According to the NY Times:
Stanford University received a record 23,956 undergraduate applications for the fall 2007 term, accepting 2,456 students, meaning the school took 10.3% of applicants.
Harvard University received applications from 22,955 students, another record, and accepted 2,058 of them, for an acceptance rate of 8.97%.
Applications to Columbia numbered 18,081, and the college accepted 1,618 of them, for what was certainly one of the lowest acceptance rates this spring at an American university: 8.9%.
According to the Atlanta Journal-Constitution:
They came in droves — high school students, retirees, young moms, the unemployed — all for a shot at a job at a new Wal-Mart on Memorial Drive in central DeKalb County.
In just two days, and with virtually no advertising or even any signs, a staggering 7,500 people filled out applications for one of the 350 to 400 available jobs.
Bottom Line: Wal-Mart accepts only about 5% of its applicants, compared to the most selective universities, which accept 9-10% of their applicants. Alternatively, Wal-Mart has about 20 applicants per available job, compared to Standford, Harvard and Columbia, which have only 10-11 applicants per available opening.

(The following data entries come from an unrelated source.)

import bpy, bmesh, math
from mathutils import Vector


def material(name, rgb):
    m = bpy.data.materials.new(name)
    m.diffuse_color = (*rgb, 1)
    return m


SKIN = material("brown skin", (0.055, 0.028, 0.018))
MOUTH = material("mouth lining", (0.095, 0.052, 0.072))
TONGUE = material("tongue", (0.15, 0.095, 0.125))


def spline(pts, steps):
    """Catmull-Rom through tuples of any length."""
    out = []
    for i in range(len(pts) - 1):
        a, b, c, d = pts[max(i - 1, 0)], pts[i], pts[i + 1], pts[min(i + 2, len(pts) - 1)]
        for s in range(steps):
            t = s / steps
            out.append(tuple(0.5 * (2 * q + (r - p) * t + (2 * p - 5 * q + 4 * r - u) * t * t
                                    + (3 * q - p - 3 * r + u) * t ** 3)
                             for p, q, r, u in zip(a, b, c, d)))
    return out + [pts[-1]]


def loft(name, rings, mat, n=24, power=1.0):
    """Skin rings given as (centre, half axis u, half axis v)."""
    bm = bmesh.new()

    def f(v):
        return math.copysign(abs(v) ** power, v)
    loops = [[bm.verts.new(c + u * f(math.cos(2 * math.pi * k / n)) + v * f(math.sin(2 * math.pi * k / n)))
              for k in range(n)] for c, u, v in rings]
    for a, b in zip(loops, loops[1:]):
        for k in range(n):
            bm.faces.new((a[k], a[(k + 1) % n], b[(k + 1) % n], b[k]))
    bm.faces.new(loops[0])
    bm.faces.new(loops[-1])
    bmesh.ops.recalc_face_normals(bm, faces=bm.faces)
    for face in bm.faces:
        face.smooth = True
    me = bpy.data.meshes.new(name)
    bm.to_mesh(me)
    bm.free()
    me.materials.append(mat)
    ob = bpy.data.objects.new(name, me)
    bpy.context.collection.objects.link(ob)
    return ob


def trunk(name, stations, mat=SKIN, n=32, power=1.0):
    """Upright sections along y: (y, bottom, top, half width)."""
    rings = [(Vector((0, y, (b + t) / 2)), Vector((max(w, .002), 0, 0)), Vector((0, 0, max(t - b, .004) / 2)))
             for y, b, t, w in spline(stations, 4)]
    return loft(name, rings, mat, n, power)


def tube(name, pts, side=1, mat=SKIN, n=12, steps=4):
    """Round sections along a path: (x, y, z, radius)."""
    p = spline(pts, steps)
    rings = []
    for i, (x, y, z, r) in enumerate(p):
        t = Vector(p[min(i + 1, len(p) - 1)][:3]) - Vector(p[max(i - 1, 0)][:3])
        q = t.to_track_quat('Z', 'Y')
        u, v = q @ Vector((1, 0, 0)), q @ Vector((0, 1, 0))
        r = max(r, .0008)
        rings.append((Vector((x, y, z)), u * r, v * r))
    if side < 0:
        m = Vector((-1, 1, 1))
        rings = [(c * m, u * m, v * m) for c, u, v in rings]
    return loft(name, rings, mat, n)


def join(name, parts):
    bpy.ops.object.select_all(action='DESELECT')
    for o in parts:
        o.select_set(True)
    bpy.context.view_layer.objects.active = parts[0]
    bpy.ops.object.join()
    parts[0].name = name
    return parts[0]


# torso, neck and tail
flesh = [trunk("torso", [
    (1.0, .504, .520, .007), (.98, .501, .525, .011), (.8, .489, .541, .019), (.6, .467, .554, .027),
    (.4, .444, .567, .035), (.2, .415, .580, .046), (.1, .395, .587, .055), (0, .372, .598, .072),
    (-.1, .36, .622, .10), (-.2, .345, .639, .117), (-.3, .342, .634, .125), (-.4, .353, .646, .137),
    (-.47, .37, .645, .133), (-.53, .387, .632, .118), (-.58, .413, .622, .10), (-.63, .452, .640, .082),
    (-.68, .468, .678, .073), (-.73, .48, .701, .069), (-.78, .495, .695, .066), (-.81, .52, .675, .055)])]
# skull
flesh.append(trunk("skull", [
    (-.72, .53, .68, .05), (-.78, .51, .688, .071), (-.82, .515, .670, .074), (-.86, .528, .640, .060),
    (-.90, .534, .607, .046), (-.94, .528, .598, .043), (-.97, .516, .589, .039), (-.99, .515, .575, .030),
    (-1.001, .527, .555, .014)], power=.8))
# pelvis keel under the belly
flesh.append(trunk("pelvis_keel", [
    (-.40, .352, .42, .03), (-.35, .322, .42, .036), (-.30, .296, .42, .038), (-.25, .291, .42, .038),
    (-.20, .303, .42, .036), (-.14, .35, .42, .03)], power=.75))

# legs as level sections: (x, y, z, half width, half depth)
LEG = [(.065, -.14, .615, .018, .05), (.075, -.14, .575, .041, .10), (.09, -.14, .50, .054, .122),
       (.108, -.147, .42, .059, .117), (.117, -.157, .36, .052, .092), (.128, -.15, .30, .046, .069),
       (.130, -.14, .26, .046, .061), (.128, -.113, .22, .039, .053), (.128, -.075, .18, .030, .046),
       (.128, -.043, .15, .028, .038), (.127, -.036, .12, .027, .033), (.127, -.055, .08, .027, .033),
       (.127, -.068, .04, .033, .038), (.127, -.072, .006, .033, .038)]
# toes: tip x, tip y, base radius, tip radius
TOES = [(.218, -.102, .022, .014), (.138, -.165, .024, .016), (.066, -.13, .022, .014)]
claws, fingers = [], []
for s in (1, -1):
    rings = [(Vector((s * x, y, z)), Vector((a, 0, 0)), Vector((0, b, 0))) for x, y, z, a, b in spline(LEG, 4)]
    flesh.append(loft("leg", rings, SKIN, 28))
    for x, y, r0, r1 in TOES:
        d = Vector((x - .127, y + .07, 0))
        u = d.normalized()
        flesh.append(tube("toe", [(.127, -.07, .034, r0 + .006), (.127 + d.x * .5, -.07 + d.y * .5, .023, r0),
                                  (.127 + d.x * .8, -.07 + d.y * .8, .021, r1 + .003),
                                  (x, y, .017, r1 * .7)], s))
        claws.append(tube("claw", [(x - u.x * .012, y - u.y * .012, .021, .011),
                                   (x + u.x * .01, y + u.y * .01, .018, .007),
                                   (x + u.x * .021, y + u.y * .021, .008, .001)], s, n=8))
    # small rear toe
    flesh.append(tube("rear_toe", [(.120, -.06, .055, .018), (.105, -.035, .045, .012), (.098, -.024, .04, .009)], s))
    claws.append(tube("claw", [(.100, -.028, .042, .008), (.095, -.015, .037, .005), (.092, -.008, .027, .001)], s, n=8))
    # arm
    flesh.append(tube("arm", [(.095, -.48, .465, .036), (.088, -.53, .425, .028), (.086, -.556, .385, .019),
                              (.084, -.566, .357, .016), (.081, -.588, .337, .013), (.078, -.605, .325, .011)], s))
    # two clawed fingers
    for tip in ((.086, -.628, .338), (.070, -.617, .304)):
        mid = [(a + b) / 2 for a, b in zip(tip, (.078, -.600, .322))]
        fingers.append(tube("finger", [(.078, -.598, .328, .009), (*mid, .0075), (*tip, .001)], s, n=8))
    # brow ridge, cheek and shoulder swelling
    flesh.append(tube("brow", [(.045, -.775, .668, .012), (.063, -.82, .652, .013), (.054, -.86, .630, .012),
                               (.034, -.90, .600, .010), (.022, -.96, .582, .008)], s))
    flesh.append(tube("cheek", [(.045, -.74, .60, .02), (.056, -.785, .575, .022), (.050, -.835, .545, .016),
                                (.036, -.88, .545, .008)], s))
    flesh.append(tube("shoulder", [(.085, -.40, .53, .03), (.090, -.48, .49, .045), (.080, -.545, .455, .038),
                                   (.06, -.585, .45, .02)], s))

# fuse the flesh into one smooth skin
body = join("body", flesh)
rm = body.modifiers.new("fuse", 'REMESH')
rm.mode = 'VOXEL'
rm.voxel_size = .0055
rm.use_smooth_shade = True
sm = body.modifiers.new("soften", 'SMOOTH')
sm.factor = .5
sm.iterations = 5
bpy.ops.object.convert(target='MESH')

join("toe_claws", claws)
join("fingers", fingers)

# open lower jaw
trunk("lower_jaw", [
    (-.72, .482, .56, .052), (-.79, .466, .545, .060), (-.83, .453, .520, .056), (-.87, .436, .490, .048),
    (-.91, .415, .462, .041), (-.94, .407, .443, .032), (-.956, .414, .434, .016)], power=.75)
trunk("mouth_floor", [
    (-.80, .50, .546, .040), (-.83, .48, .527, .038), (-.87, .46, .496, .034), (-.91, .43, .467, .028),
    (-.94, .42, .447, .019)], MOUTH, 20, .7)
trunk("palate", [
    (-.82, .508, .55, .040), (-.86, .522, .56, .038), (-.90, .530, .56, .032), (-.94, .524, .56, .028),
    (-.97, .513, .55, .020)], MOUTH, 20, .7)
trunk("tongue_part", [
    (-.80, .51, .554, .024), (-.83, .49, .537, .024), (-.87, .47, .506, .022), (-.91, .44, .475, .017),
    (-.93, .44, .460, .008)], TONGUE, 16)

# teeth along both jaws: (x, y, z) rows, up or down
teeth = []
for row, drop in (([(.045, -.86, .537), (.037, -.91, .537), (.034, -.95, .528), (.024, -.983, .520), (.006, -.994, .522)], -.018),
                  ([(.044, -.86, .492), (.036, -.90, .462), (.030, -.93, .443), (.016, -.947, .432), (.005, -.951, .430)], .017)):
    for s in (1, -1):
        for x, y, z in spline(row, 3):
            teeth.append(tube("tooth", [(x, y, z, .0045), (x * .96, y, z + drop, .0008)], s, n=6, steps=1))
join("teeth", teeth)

Further, the standard assumption is that Wal-Mart's wages are unreasonably low. A Google search of "Wal-Mart" and "low wages" results in 122,000 hits. But with Wal-Mart receiving 20 applications per position, you could make a stronger case that Wal-Mart's wages are actually TOO HIGH. That is, Wal-Mart could lower its wages considerably and still have too many applications.